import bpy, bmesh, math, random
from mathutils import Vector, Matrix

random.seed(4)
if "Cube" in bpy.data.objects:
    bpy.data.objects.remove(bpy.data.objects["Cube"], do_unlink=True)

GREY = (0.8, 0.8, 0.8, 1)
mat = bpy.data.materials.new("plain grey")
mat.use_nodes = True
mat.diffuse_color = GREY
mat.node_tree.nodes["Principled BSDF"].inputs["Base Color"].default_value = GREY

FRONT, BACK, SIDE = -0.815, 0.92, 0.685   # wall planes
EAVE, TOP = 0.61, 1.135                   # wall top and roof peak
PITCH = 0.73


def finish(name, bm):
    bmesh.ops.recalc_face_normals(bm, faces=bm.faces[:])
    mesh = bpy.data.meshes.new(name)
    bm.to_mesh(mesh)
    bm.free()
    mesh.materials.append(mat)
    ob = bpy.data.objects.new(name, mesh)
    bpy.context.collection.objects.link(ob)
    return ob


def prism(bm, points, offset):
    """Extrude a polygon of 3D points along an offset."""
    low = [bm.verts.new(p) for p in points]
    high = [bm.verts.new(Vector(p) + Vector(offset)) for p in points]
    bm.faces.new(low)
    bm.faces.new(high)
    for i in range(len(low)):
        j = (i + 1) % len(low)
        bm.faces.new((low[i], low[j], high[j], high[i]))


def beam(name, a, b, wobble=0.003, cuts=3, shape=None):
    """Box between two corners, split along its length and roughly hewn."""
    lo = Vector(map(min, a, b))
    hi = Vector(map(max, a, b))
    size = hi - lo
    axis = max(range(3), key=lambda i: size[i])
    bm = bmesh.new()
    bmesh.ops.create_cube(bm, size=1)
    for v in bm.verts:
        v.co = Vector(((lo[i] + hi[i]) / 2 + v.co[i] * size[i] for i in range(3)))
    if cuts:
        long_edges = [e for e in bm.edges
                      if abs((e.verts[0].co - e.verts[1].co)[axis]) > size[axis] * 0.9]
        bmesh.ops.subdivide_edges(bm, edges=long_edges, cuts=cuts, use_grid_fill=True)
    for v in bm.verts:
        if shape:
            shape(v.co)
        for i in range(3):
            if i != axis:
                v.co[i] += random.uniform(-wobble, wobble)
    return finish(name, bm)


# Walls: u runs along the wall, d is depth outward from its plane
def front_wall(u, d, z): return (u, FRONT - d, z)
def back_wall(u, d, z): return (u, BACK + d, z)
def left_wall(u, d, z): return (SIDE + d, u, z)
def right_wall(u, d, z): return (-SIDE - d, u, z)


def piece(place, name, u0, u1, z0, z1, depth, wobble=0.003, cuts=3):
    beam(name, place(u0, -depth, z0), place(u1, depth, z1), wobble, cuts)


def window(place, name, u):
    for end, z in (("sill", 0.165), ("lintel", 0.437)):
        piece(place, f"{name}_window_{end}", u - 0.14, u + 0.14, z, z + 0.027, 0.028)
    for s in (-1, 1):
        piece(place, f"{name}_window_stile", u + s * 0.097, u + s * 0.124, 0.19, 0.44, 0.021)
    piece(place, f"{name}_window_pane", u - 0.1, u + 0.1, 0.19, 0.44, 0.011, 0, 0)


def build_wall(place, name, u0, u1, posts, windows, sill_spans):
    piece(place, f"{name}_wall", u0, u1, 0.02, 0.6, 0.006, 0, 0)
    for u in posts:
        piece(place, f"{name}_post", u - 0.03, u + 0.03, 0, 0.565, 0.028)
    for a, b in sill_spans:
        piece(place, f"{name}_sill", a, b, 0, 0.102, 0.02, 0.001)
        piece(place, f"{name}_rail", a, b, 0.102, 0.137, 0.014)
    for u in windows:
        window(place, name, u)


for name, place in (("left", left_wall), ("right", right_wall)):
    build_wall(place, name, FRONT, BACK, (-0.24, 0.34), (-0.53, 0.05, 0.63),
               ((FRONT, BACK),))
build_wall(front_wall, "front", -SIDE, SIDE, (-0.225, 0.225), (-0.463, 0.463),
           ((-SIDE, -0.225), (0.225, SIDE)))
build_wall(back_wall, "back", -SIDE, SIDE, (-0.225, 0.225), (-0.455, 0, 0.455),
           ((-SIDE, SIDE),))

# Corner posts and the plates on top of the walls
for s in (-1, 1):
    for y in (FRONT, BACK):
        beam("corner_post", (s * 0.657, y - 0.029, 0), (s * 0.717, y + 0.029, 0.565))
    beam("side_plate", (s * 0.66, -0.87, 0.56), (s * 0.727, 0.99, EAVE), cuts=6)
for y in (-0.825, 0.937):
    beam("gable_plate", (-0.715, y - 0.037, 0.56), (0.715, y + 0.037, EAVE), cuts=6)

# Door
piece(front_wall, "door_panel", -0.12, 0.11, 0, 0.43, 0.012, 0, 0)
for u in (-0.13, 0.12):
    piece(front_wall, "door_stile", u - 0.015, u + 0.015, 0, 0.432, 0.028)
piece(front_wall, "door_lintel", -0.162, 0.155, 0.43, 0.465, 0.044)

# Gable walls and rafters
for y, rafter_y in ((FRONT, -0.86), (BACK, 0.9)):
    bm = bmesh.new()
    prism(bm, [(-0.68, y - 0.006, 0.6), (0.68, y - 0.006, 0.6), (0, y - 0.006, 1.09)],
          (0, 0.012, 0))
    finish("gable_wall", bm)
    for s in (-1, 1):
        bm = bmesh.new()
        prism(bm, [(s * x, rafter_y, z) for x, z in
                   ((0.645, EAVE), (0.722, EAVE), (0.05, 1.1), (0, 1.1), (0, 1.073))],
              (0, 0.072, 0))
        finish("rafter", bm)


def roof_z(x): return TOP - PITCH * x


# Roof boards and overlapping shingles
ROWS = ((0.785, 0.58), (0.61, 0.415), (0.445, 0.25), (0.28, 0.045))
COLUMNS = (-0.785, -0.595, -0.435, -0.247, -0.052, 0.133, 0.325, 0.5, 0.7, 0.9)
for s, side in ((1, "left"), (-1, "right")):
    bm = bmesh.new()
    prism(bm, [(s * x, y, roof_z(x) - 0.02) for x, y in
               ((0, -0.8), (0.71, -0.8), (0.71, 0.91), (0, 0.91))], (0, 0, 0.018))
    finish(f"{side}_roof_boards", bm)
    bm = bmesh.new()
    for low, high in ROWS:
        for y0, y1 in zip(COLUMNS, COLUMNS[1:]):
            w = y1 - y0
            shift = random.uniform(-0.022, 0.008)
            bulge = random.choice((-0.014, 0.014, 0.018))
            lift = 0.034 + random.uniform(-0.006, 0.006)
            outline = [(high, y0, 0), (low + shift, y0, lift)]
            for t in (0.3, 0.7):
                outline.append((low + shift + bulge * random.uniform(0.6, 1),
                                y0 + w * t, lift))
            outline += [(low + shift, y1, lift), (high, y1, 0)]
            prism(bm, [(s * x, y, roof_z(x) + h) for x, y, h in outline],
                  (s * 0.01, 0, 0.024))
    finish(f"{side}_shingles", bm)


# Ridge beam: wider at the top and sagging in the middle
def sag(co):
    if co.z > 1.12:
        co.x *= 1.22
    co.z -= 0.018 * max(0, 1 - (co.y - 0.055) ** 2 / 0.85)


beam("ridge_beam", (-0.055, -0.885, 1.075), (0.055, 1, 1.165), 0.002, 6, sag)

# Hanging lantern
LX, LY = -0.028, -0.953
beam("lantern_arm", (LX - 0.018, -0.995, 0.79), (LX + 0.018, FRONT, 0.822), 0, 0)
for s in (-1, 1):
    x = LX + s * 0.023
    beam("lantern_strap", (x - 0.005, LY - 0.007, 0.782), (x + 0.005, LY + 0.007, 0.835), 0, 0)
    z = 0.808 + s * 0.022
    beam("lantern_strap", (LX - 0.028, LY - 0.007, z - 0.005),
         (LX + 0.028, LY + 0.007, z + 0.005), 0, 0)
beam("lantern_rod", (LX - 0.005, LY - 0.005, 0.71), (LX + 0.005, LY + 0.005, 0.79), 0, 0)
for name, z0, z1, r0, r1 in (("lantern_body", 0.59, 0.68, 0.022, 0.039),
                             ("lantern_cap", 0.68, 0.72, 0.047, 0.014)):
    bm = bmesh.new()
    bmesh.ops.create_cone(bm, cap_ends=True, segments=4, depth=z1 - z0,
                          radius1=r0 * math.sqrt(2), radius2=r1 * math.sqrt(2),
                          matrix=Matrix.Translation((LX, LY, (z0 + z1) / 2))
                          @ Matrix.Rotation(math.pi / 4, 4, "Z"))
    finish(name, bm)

▬▬▬

**Exercise instructions**
Here the answer is the exact run of lines above, from the line with "x = LX + s * 0.023" down to the last, and nothing else.

**Response for this exercise**
    x = LX + s * 0.023
    beam("lantern_strap", (x - 0.005, LY - 0.007, 0.782), (x + 0.005, LY + 0.007, 0.835), 0, 0)
    z = 0.808 + s * 0.022
    beam("lantern_strap", (LX - 0.028, LY - 0.007, z - 0.005),
         (LX + 0.028, LY + 0.007, z + 0.005), 0, 0)
beam("lantern_rod", (LX - 0.005, LY - 0.005, 0.71), (LX + 0.005, LY + 0.005, 0.79), 0, 0)
for name, z0, z1, r0, r1 in (("lantern_body", 0.59, 0.68, 0.022, 0.039),
                             ("lantern_cap", 0.68, 0.72, 0.047, 0.014)):
    bm = bmesh.new()
    bmesh.ops.create_cone(bm, cap_ends=True, segments=4, depth=z1 - z0,
                          radius1=r0 * math.sqrt(2), radius2=r1 * math.sqrt(2),
                          matrix=Matrix.Translation((LX, LY, (z0 + z1) / 2))
                          @ Matrix.Rotation(math.pi / 4, 4, "Z"))
    finish(name, bm)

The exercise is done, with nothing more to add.